The high inflation is eating away at the Turkish economy and the popularity ratings of the government. The growth on credit is not sustainable – and President Erdogan is making the situation worse.

Istanbul / Hatice Kilic worries about going to the weekly market. The mother of three and the owner of a small guest house on the Turkish Mediterranean coast is happy that tourists are coming to her village again. She had not made any sales for months because of the exit restrictions.

Turkish economy is growing, but inflation is rising even faster

Now business is up and running again. Alone, their expenses are growing faster than their income. A year ago a packet of eggs cost 17 lira. “Now it’s 34 lira,” says Kilic. She continues to the tomato stand. Tomatoes would have increased in price from four to seven lira per kilo, potatoes from two to five lira. A five-liter jar of yogurt at the dealer next door now costs 20 lira instead of 13 lira.
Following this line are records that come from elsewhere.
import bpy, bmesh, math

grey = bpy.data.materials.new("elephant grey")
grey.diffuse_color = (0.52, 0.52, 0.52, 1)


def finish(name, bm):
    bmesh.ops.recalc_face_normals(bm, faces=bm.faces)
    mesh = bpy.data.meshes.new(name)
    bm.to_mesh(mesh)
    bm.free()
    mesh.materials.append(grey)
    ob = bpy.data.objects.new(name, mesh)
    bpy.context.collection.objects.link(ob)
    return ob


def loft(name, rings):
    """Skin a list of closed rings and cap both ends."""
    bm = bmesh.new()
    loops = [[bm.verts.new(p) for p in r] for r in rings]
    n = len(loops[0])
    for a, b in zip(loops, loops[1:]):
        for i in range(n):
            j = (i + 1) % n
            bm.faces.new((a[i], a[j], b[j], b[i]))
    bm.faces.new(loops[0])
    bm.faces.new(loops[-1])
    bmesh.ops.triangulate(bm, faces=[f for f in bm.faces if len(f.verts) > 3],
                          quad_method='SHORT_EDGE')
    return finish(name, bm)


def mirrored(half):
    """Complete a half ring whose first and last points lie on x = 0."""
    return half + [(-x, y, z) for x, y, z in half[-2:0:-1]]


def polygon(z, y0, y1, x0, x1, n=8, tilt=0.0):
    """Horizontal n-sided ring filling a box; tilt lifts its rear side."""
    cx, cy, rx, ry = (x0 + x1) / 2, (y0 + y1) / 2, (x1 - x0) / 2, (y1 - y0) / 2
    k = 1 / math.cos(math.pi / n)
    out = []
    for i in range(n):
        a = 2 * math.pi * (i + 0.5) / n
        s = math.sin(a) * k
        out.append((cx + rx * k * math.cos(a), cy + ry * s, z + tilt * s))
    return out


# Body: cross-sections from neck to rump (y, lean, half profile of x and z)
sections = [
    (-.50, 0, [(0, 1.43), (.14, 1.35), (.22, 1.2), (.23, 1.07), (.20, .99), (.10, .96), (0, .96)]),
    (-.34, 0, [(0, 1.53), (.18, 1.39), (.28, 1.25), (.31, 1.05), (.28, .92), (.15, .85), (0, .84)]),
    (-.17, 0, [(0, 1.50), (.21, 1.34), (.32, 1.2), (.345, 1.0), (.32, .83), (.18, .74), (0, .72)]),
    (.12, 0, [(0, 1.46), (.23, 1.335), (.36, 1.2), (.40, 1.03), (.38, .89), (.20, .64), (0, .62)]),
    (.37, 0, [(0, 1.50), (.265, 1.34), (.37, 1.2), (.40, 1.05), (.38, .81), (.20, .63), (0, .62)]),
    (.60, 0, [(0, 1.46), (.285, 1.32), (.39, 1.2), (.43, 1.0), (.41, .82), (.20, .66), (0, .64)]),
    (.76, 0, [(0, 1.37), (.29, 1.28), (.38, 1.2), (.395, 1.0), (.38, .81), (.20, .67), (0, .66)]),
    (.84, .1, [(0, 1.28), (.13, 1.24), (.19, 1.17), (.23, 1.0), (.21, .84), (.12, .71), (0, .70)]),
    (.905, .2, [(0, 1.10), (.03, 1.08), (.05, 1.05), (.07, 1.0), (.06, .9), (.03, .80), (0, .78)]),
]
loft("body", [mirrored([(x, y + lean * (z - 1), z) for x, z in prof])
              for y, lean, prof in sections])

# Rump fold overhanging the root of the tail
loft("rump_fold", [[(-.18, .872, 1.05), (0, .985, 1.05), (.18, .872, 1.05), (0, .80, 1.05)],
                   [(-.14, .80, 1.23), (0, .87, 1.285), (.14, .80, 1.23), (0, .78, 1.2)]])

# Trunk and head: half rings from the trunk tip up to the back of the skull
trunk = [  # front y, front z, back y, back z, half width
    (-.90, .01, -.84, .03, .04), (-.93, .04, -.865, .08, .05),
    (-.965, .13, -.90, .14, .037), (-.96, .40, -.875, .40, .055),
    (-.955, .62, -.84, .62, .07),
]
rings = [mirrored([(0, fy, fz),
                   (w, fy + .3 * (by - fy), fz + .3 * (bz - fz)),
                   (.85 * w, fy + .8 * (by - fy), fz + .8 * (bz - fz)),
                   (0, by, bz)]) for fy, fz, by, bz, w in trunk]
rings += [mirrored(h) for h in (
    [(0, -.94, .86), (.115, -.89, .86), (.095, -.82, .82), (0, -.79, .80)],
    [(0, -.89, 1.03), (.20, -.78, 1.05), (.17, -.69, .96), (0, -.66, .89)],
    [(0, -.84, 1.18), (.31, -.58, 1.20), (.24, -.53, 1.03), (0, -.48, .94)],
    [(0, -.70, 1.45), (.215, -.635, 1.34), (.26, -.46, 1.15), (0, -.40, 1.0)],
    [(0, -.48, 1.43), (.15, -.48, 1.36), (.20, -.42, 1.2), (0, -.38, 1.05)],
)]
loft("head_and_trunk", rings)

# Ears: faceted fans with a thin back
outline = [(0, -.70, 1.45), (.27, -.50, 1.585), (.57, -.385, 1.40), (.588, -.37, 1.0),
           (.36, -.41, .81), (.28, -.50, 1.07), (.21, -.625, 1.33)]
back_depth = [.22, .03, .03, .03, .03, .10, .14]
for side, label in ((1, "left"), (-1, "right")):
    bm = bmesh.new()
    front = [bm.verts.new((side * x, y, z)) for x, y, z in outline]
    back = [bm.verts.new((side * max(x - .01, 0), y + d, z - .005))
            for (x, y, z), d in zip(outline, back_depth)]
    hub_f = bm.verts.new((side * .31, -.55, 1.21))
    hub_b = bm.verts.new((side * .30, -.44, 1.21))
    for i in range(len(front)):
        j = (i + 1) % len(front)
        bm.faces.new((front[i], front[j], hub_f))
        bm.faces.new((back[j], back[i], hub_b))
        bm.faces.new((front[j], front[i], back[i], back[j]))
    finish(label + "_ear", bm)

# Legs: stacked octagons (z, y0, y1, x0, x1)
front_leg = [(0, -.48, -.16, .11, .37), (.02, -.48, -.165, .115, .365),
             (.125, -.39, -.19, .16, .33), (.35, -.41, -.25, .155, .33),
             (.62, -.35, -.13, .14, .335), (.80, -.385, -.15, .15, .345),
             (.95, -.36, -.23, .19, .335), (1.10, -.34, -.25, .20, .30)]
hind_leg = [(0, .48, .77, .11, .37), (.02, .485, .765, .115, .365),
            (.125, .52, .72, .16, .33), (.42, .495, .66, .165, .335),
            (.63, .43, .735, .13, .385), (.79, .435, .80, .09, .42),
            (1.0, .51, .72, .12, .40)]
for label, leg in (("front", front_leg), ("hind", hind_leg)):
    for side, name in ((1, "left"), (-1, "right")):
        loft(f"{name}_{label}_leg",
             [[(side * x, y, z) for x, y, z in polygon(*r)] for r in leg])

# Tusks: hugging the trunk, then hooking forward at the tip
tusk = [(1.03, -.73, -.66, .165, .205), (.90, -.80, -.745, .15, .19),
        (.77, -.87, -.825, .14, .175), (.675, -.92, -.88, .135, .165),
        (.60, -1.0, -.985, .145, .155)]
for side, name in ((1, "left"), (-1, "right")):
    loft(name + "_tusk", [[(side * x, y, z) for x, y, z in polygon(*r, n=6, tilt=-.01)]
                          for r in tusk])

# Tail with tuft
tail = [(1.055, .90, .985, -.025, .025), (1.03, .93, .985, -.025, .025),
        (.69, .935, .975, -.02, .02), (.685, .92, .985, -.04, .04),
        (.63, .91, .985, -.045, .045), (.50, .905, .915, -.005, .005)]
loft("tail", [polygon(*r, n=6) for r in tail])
For an overnight stay, however, she could not ask for more than 80 lira, around 7.90 euros including breakfast and dinner. That is as much as a year ago. If she raised the price, tourists would stay overnight with the competition. Kilic says she’s not political. “But that cannot go on with those who rule us.”

What the pensioner is going through is currently happening across the country. Müjdat Kececi, CEO of the wire manufacturer Er-Bakir in Denizli in western Anatolia, is also happy about the new orders. “But the high energy prices are hindering production,” warns the manager. His gas bill alone has increased by 70 percent since the beginning of the year, and his company had to spend 21 percent more on electricity. “Overall, we are now spending 40 percent more on energy,” he explains. He also has to dig deeper and deeper into his pockets for steel and other raw materials. He said he couldn’t raise prices fast enough to compensate for this overspending.

It sounds paradoxical: In the 2020 pandemic year, the Turkish economy was one of the few that grew at all. In the second quarter the Turkish gross domestic product grew by 21.7 percent, the highest increase since 1999. The International Monetary Fund (IMF) raised its growth forecast for the full year 2021 from 5.8 to 9 percent.